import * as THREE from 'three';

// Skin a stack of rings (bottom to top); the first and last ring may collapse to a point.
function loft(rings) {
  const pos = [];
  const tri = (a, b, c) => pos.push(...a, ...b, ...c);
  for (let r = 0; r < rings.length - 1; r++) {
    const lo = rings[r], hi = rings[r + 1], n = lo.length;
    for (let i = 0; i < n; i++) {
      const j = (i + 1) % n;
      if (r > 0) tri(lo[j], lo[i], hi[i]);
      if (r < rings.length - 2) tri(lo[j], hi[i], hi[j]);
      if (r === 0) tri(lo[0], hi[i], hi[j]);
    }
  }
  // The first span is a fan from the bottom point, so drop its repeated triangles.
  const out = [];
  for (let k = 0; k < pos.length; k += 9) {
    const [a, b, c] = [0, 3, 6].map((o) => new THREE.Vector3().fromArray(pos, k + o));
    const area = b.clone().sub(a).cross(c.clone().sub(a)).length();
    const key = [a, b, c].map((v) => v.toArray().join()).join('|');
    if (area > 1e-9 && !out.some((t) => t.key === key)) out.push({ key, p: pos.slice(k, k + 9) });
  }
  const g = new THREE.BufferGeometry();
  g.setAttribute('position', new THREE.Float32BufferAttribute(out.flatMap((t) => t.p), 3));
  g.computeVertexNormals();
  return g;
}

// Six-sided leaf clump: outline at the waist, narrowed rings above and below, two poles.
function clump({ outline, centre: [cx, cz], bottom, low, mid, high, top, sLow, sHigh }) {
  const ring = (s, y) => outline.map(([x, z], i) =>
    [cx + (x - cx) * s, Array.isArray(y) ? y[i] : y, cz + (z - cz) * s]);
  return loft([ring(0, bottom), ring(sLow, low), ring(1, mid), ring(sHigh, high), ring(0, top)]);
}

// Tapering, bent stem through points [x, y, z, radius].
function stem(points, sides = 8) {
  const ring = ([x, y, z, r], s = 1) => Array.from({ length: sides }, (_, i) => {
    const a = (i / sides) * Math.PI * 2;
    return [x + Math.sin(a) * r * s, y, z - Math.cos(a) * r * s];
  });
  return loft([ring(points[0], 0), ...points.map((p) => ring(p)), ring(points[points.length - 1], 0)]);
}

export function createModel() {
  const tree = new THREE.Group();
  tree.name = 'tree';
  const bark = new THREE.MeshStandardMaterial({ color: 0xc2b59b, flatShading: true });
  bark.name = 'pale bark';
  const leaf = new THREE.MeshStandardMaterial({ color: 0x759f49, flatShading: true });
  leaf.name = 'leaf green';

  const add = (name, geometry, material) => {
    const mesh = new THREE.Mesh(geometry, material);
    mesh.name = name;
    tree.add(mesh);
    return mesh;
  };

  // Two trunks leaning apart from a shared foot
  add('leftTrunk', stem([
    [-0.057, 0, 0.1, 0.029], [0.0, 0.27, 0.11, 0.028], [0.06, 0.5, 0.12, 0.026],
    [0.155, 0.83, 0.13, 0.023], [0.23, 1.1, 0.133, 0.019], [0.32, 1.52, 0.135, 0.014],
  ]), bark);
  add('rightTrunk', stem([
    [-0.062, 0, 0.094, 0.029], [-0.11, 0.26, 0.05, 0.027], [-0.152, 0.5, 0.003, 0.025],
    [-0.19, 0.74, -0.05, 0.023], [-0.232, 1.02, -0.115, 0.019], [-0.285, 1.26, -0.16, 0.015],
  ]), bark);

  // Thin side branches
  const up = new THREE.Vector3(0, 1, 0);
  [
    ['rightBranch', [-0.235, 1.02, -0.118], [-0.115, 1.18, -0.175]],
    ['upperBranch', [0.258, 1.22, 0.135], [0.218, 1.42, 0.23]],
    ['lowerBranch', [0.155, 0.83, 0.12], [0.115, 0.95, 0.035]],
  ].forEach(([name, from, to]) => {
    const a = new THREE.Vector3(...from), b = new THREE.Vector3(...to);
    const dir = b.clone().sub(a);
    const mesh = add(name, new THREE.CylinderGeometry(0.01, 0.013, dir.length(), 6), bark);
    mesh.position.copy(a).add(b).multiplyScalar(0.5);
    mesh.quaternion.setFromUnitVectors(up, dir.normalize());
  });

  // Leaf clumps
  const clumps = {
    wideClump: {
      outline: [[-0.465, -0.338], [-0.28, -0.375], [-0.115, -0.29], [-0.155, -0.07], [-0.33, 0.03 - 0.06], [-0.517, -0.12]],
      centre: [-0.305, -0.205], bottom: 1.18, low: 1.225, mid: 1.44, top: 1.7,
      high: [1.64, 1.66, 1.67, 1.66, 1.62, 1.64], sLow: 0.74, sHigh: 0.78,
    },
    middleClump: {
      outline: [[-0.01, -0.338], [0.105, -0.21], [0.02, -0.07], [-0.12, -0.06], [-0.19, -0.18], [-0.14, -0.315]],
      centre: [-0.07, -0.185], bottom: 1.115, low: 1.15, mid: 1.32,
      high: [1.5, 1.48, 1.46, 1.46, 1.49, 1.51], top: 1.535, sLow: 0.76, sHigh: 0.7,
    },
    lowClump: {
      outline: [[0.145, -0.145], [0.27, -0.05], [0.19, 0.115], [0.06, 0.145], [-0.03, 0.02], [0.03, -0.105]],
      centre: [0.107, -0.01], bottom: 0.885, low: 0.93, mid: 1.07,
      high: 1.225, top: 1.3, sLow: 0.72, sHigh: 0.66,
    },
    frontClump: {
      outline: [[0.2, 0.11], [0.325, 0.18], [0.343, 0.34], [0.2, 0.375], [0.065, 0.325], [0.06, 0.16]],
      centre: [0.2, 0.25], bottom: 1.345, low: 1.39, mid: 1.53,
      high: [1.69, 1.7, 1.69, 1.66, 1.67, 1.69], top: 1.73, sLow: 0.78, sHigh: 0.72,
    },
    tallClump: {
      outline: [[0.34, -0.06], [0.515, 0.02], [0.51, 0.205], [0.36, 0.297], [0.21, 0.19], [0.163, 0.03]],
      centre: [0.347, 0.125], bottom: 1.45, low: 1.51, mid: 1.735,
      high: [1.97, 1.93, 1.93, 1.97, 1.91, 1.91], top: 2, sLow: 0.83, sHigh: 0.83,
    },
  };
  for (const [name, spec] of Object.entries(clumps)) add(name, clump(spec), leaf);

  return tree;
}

○ ○ ○ ○ ○

### REQUIREMENT
Could you reproduce the data above exactly as given?

### RESPONSE TO THIS EXERCISE
import * as THREE from 'three';

// Skin a stack of rings (bottom to top); the first and last ring may collapse to a point.
function loft(rings) {
  const pos = [];
  const tri = (a, b, c) => pos.push(...a, ...b, ...c);
  for (let r = 0; r < rings.length - 1; r++) {
    const lo = rings[r], hi = rings[r + 1], n = lo.length;
    for (let i = 0; i < n; i++) {
      const j = (i + 1) % n;
      if (r > 0) tri(lo[j], lo[i], hi[i]);
      if (r < rings.length - 2) tri(lo[j], hi[i], hi[j]);
      if (r === 0) tri(lo[0], hi[i], hi[j]);
    }
  }
  // The first span is a fan from the bottom point, so drop its repeated triangles.
  const out = [];
  for (let k = 0; k < pos.length; k += 9) {
    const [a, b, c] = [0, 3, 6].map((o) => new THREE.Vector3().fromArray(pos, k + o));
    const area = b.clone().sub(a).cross(c.clone().sub(a)).length();
    const key = [a, b, c].map((v) => v.toArray().join()).join('|');
    if (area > 1e-9 && !out.some((t) => t.key === key)) out.push({ key, p: pos.slice(k, k + 9) });
  }
  const g = new THREE.BufferGeometry();
  g.setAttribute('position', new THREE.Float32BufferAttribute(out.flatMap((t) => t.p), 3));
  g.computeVertexNormals();
  return g;
}

// Six-sided leaf clump: outline at the waist, narrowed rings above and below, two poles.
function clump({ outline, centre: [cx, cz], bottom, low, mid, high, top, sLow, sHigh }) {
  const ring = (s, y) => outline.map(([x, z], i) =>
    [cx + (x - cx) * s, Array.isArray(y) ? y[i] : y, cz + (z - cz) * s]);
  return loft([ring(0, bottom), ring(sLow, low), ring(1, mid), ring(sHigh, high), ring(0, top)]);
}

// Tapering, bent stem through points [x, y, z, radius].
function stem(points, sides = 8) {
  const ring = ([x, y, z, r], s = 1) => Array.from({ length: sides }, (_, i) => {
    const a = (i / sides) * Math.PI * 2;
    return [x + Math.sin(a) * r * s, y, z - Math.cos(a) * r * s];
  });
  return loft([ring(points[0], 0), ...points.map((p) => ring(p)), ring(points[points.length - 1], 0)]);
}

export function createModel() {
  const tree = new THREE.Group();
  tree.name = 'tree';
  const bark = new THREE.MeshStandardMaterial({ color: 0xc2b59b, flatShading: true });
  bark.name = 'pale bark';
  const leaf = new THREE.MeshStandardMaterial({ color: 0x759f49, flatShading: true });
  leaf.name = 'leaf green';

  const add = (name, geometry, material) => {
    const mesh = new THREE.Mesh(geometry, material);
    mesh.name = name;
    tree.add(mesh);
    return mesh;
  };

  // Two trunks leaning apart from a shared foot
  add('leftTrunk', stem([
    [-0.057, 0, 0.1, 0.029], [0.0, 0.27, 0.11, 0.028], [0.06, 0.5, 0.12, 0.026],
    [0.155, 0.83, 0.13, 0.023], [0.23, 1.1, 0.133, 0.019], [0.32, 1.52, 0.135, 0.014],
  ]), bark);
  add('rightTrunk', stem([
    [-0.062, 0, 0.094, 0.029], [-0.11, 0.26, 0.05, 0.027], [-0.152, 0.5, 0.003, 0.025],
    [-0.19, 0.74, -0.05, 0.023], [-0.232, 1.02, -0.115, 0.019], [-0.285, 1.26, -0.16, 0.015],
  ]), bark);

  // Thin side branches
  const up = new THREE.Vector3(0, 1, 0);
  [
    ['rightBranch', [-0.235, 1.02, -0.118], [-0.115, 1.18, -0.175]],
    ['upperBranch', [0.258, 1.22, 0.135], [0.218, 1.42, 0.23]],
    ['lowerBranch', [0.155, 0.83, 0.12], [0.115, 0.95, 0.035]],
  ].forEach(([name, from, to]) => {
    const a = new THREE.Vector3(...from), b = new THREE.Vector3(...to);
    const dir = b.clone().sub(a);
    const mesh = add(name, new THREE.CylinderGeometry(0.01, 0.013, dir.length(), 6), bark);
    mesh.position.copy(a).add(b).multiplyScalar(0.5);
    mesh.quaternion.setFromUnitVectors(up, dir.normalize());
  });

  // Leaf clumps
  const clumps = {
    wideClump: {
      outline: [[-0.465, -0.338], [-0.28, -0.375], [-0.115, -0.29], [-0.155, -0.07], [-0.33, 0.03 - 0.06], [-0.517, -0.12]],
      centre: [-0.305, -0.205], bottom: 1.18, low: 1.225, mid: 1.44, top: 1.7,
      high: [1.64, 1.66, 1.67, 1.66, 1.62, 1.64], sLow: 0.74, sHigh: 0.78,
    },
    middleClump: {
      outline: [[-0.01, -0.338], [0.105, -0.21], [0.02, -0.07], [-0.12, -0.06], [-0.19, -0.18], [-0.14, -0.315]],
      centre: [-0.07, -0.185], bottom: 1.115, low: 1.15, mid: 1.32,
      high: [1.5, 1.48, 1.46, 1.46, 1.49, 1.51], top: 1.535, sLow: 0.76, sHigh: 0.7,
    },
    lowClump: {
      outline: [[0.145, -0.145], [0.27, -0.05], [0.19, 0.115], [0.06, 0.145], [-0.03, 0.02], [0.03, -0.105]],
      centre: [0.107, -0.01], bottom: 0.885, low: 0.93, mid: 1.07,
      high: 1.225, top: 1.3, sLow: 0.72, sHigh: 0.66,
    },
    frontClump: {
      outline: [[0.2, 0.11], [0.325, 0.18], [0.343, 0.34], [0.2, 0.375], [0.065, 0.325], [0.06, 0.16]],
      centre: [0.2, 0.25], bottom: 1.345, low: 1.39, mid: 1.53,
      high: [1.69, 1.7, 1.69, 1.66, 1.67, 1.69], top: 1.73, sLow: 0.78, sHigh: 0.72,
    },
    tallClump: {
      outline: [[0.34, -0.06], [0.515, 0.02], [0.51, 0.205], [0.36, 0.297], [0.21, 0.19], [0.163, 0.03]],
      centre: [0.347, 0.125], bottom: 1.45, low: 1.51, mid: 1.735,
      high: [1.97, 1.93, 1.93, 1.97, 1.91, 1.91], top: 2, sLow: 0.83, sHigh: 0.83,
    },
  };
  for (const [name, spec] of Object.entries(clumps)) add(name, clump(spec), leaf);

  return tree;
}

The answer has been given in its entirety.